### WHAT IS NEEDED
Give back all of the data exactly as it stands, with the pictures removed.

PROVIDED ENTRIES START

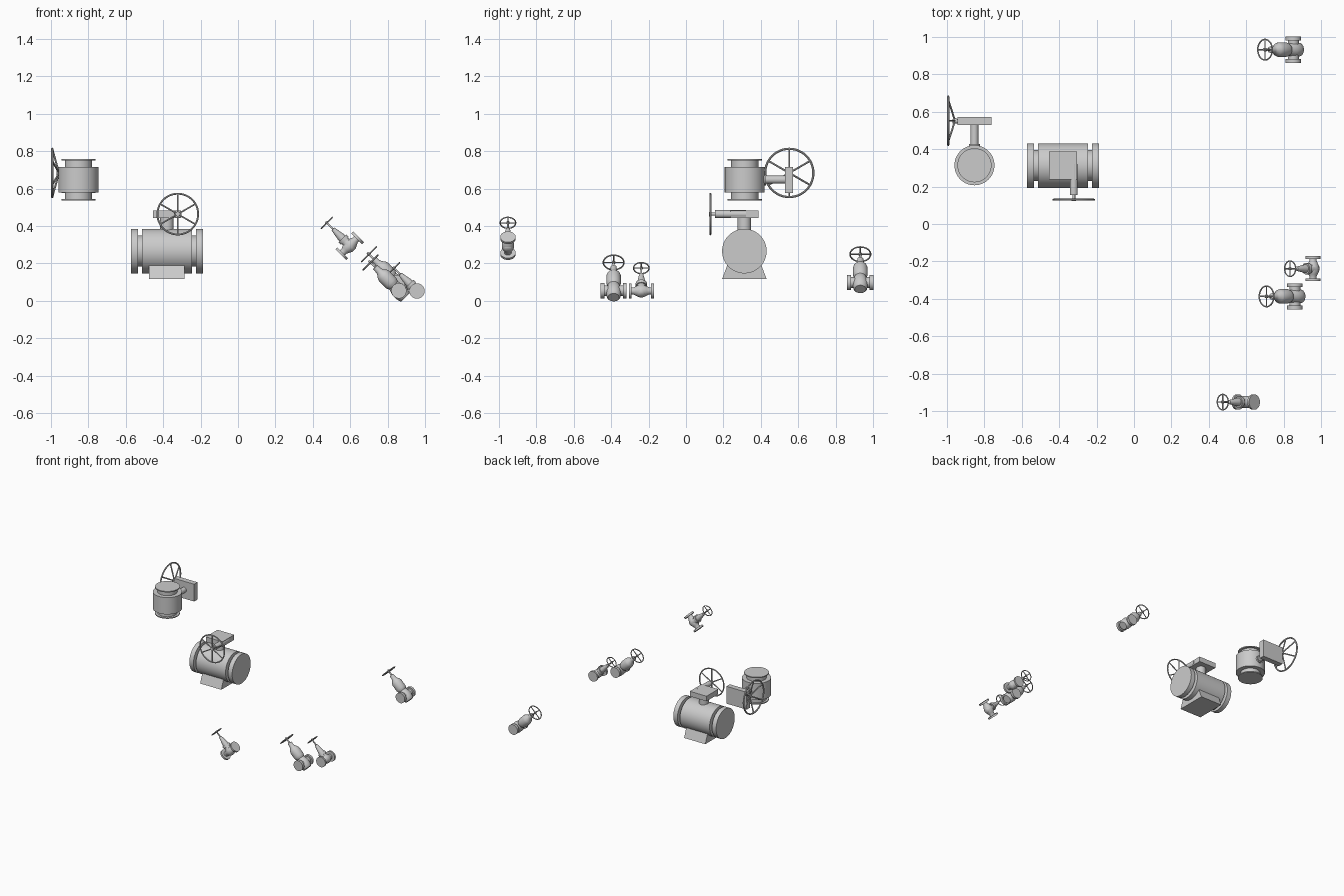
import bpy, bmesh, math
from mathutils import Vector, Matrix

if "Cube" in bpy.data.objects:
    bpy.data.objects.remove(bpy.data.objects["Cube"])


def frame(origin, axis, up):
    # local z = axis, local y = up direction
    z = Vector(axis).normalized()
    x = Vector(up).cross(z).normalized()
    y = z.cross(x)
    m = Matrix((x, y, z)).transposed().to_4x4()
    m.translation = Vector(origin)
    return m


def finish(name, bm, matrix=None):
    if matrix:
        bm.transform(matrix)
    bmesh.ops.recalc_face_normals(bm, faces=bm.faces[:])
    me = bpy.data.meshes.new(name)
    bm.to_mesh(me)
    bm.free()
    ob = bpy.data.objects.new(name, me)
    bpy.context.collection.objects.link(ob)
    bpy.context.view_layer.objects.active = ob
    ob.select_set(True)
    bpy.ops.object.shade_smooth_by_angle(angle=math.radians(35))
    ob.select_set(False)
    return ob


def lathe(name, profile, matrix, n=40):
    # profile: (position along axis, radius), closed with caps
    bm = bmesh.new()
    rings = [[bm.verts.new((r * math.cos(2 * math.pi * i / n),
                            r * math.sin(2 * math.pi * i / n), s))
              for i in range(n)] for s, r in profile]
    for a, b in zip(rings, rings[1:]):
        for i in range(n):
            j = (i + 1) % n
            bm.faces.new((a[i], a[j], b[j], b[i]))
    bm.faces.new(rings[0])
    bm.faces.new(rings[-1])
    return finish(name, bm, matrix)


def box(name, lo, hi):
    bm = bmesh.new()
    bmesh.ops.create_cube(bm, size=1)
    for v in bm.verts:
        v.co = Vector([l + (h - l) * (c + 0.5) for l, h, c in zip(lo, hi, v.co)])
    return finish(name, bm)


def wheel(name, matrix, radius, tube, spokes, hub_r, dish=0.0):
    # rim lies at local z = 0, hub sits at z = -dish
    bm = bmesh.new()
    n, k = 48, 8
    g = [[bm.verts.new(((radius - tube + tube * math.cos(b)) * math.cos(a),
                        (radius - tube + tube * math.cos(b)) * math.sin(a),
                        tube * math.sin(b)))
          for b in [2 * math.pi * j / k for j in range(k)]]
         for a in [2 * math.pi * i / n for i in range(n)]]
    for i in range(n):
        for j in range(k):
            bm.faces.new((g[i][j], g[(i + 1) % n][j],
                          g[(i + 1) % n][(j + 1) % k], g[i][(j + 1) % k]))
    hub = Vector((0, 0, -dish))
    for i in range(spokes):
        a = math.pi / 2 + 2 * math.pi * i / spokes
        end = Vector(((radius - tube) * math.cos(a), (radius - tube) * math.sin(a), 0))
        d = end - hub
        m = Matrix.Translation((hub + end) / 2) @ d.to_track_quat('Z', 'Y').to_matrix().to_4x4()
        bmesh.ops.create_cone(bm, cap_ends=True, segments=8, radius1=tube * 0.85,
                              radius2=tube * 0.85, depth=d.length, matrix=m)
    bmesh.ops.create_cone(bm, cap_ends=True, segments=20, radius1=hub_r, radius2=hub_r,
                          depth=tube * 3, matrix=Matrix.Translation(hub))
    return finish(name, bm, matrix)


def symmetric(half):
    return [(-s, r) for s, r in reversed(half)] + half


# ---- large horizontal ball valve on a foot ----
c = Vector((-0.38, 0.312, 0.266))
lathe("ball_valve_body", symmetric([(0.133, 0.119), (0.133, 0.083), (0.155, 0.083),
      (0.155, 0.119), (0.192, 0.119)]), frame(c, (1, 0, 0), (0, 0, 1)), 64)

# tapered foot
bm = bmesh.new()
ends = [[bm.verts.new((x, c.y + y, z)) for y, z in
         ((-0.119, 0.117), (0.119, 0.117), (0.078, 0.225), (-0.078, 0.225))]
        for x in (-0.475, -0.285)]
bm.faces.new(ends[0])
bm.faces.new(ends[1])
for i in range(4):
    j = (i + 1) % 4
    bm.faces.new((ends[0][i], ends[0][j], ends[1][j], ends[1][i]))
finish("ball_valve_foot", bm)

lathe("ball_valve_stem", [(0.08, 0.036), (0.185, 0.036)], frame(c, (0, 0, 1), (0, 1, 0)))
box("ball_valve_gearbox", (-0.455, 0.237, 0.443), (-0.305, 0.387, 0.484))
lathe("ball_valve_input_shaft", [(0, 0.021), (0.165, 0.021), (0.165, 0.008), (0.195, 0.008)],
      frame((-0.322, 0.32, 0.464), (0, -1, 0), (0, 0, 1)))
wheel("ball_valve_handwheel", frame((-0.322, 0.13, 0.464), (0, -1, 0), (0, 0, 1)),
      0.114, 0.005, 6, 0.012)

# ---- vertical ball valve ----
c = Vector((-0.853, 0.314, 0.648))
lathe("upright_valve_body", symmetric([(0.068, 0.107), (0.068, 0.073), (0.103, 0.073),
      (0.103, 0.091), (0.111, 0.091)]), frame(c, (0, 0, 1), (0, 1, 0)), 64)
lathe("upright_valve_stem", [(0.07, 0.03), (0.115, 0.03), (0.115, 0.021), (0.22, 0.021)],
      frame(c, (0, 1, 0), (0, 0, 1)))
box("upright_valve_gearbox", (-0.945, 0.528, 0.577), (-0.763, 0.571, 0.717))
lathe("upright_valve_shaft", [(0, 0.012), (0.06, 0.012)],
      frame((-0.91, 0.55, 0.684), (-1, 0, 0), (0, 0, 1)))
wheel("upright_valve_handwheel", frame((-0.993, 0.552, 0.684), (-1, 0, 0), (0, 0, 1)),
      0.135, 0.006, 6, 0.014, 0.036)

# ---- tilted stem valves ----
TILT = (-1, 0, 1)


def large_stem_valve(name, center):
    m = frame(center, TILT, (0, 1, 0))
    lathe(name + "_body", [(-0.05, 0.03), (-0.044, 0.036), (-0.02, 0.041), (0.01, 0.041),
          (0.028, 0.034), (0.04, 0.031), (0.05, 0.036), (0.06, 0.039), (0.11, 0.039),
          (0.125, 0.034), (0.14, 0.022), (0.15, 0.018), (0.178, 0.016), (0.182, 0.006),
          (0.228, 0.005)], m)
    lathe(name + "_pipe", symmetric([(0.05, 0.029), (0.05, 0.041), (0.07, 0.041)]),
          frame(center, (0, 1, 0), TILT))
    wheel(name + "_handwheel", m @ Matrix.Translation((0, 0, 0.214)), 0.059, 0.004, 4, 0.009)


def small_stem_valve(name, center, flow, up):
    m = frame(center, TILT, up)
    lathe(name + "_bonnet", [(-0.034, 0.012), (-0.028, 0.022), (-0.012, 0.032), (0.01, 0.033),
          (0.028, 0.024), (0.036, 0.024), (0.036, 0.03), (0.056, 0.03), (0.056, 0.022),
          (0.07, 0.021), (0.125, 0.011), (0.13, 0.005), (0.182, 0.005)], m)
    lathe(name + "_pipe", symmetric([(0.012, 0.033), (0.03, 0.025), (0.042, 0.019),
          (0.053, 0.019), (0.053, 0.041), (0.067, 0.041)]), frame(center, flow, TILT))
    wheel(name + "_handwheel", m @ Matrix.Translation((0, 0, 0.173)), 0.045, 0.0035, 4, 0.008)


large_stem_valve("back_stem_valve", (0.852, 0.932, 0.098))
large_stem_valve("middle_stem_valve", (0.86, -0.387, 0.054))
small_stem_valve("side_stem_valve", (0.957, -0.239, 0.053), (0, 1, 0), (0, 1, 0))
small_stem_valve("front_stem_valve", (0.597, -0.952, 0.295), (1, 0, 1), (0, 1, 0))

PROVIDED ENTRIES END

### ANSWER BOX
import bpy, bmesh, math
from mathutils import Vector, Matrix

if "Cube" in bpy.data.objects:
    bpy.data.objects.remove(bpy.data.objects["Cube"])


def frame(origin, axis, up):
    # local z = axis, local y = up direction
    z = Vector(axis).normalized()
    x = Vector(up).cross(z).normalized()
    y = z.cross(x)
    m = Matrix((x, y, z)).transposed().to_4x4()
    m.translation = Vector(origin)
    return m


def finish(name, bm, matrix=None):
    if matrix:
        bm.transform(matrix)
    bmesh.ops.recalc_face_normals(bm, faces=bm.faces[:])
    me = bpy.data.meshes.new(name)
    bm.to_mesh(me)
    bm.free()
    ob = bpy.data.objects.new(name, me)
    bpy.context.collection.objects.link(ob)
    bpy.context.view_layer.objects.active = ob
    ob.select_set(True)
    bpy.ops.object.shade_smooth_by_angle(angle=math.radians(35))
    ob.select_set(False)
    return ob


def lathe(name, profile, matrix, n=40):
    # profile: (position along axis, radius), closed with caps
    bm = bmesh.new()
    rings = [[bm.verts.new((r * math.cos(2 * math.pi * i / n),
                            r * math.sin(2 * math.pi * i / n), s))
              for i in range(n)] for s, r in profile]
    for a, b in zip(rings, rings[1:]):
        for i in range(n):
            j = (i + 1) % n
            bm.faces.new((a[i], a[j], b[j], b[i]))
    bm.faces.new(rings[0])
    bm.faces.new(rings[-1])
    return finish(name, bm, matrix)


def box(name, lo, hi):
    bm = bmesh.new()
    bmesh.ops.create_cube(bm, size=1)
    for v in bm.verts:
        v.co = Vector([l + (h - l) * (c + 0.5) for l, h, c in zip(lo, hi, v.co)])
    return finish(name, bm)


def wheel(name, matrix, radius, tube, spokes, hub_r, dish=0.0):
    # rim lies at local z = 0, hub sits at z = -dish
    bm = bmesh.new()
    n, k = 48, 8
    g = [[bm.verts.new(((radius - tube + tube * math.cos(b)) * math.cos(a),
                        (radius - tube + tube * math.cos(b)) * math.sin(a),
                        tube * math.sin(b)))
          for b in [2 * math.pi * j / k for j in range(k)]]
         for a in [2 * math.pi * i / n for i in range(n)]]
    for i in range(n):
        for j in range(k):
            bm.faces.new((g[i][j], g[(i + 1) % n][j],
                          g[(i + 1) % n][(j + 1) % k], g[i][(j + 1) % k]))
    hub = Vector((0, 0, -dish))
    for i in range(spokes):
        a = math.pi / 2 + 2 * math.pi * i / spokes
        end = Vector(((radius - tube) * math.cos(a), (radius - tube) * math.sin(a), 0))
        d = end - hub
        m = Matrix.Translation((hub + end) / 2) @ d.to_track_quat('Z', 'Y').to_matrix().to_4x4()
        bmesh.ops.create_cone(bm, cap_ends=True, segments=8, radius1=tube * 0.85,
                              radius2=tube * 0.85, depth=d.length, matrix=m)
    bmesh.ops.create_cone(bm, cap_ends=True, segments=20, radius1=hub_r, radius2=hub_r,
                          depth=tube * 3, matrix=Matrix.Translation(hub))
    return finish(name, bm, matrix)


def symmetric(half):
    return [(-s, r) for s, r in reversed(half)] + half


# ---- large horizontal ball valve on a foot ----
c = Vector((-0.38, 0.312, 0.266))
lathe("ball_valve_body", symmetric([(0.133, 0.119), (0.133, 0.083), (0.155, 0.083),
      (0.155, 0.119), (0.192, 0.119)]), frame(c, (1, 0, 0), (0, 0, 1)), 64)

# tapered foot
bm = bmesh.new()
ends = [[bm.verts.new((x, c.y + y, z)) for y, z in
         ((-0.119, 0.117), (0.119, 0.117), (0.078, 0.225), (-0.078, 0.225))]
        for x in (-0.475, -0.285)]
bm.faces.new(ends[0])
bm.faces.new(ends[1])
for i in range(4):
    j = (i + 1) % 4
    bm.faces.new((ends[0][i], ends[0][j], ends[1][j], ends[1][i]))
finish("ball_valve_foot", bm)

lathe("ball_valve_stem", [(0.08, 0.036), (0.185, 0.036)], frame(c, (0, 0, 1), (0, 1, 0)))
box("ball_valve_gearbox", (-0.455, 0.237, 0.443), (-0.305, 0.387, 0.484))
lathe("ball_valve_input_shaft", [(0, 0.021), (0.165, 0.021), (0.165, 0.008), (0.195, 0.008)],
      frame((-0.322, 0.32, 0.464), (0, -1, 0), (0, 0, 1)))
wheel("ball_valve_handwheel", frame((-0.322, 0.13, 0.464), (0, -1, 0), (0, 0, 1)),
      0.114, 0.005, 6, 0.012)

# ---- vertical ball valve ----
c = Vector((-0.853, 0.314, 0.648))
lathe("upright_valve_body", symmetric([(0.068, 0.107), (0.068, 0.073), (0.103, 0.073),
      (0.103, 0.091), (0.111, 0.091)]), frame(c, (0, 0, 1), (0, 1, 0)), 64)
lathe("upright_valve_stem", [(0.07, 0.03), (0.115, 0.03), (0.115, 0.021), (0.22, 0.021)],
      frame(c, (0, 1, 0), (0, 0, 1)))
box("upright_valve_gearbox", (-0.945, 0.528, 0.577), (-0.763, 0.571, 0.717))
lathe("upright_valve_shaft", [(0, 0.012), (0.06, 0.012)],
      frame((-0.91, 0.55, 0.684), (-1, 0, 0), (0, 0, 1)))
wheel("upright_valve_handwheel", frame((-0.993, 0.552, 0.684), (-1, 0, 0), (0, 0, 1)),
      0.135, 0.006, 6, 0.014, 0.036)

# ---- tilted stem valves ----
TILT = (-1, 0, 1)


def large_stem_valve(name, center):
    m = frame(center, TILT, (0, 1, 0))
    lathe(name + "_body", [(-0.05, 0.03), (-0.044, 0.036), (-0.02, 0.041), (0.01, 0.041),
          (0.028, 0.034), (0.04, 0.031), (0.05, 0.036), (0.06, 0.039), (0.11, 0.039),
          (0.125, 0.034), (0.14, 0.022), (0.15, 0.018), (0.178, 0.016), (0.182, 0.006),
          (0.228, 0.005)], m)
    lathe(name + "_pipe", symmetric([(0.05, 0.029), (0.05, 0.041), (0.07, 0.041)]),
          frame(center, (0, 1, 0), TILT))
    wheel(name + "_handwheel", m @ Matrix.Translation((0, 0, 0.214)), 0.059, 0.004, 4, 0.009)


def small_stem_valve(name, center, flow, up):
    m = frame(center, TILT, up)
    lathe(name + "_bonnet", [(-0.034, 0.012), (-0.028, 0.022), (-0.012, 0.032), (0.01, 0.033),
          (0.028, 0.024), (0.036, 0.024), (0.036, 0.03), (0.056, 0.03), (0.056, 0.022),
          (0.07, 0.021), (0.125, 0.011), (0.13, 0.005), (0.182, 0.005)], m)
    lathe(name + "_pipe", symmetric([(0.012, 0.033), (0.03, 0.025), (0.042, 0.019),
          (0.053, 0.019), (0.053, 0.041), (0.067, 0.041)]), frame(center, flow, TILT))
    wheel(name + "_handwheel", m @ Matrix.Translation((0, 0, 0.173)), 0.045, 0.0035, 4, 0.008)


large_stem_valve("back_stem_valve", (0.852, 0.932, 0.098))
large_stem_valve("middle_stem_valve", (0.86, -0.387, 0.054))
small_stem_valve("side_stem_valve", (0.957, -0.239, 0.053), (0, 1, 0), (0, 1, 0))
small_stem_valve("front_stem_valve", (0.597, -0.952, 0.295), (1, 0, 1), (0, 1, 0))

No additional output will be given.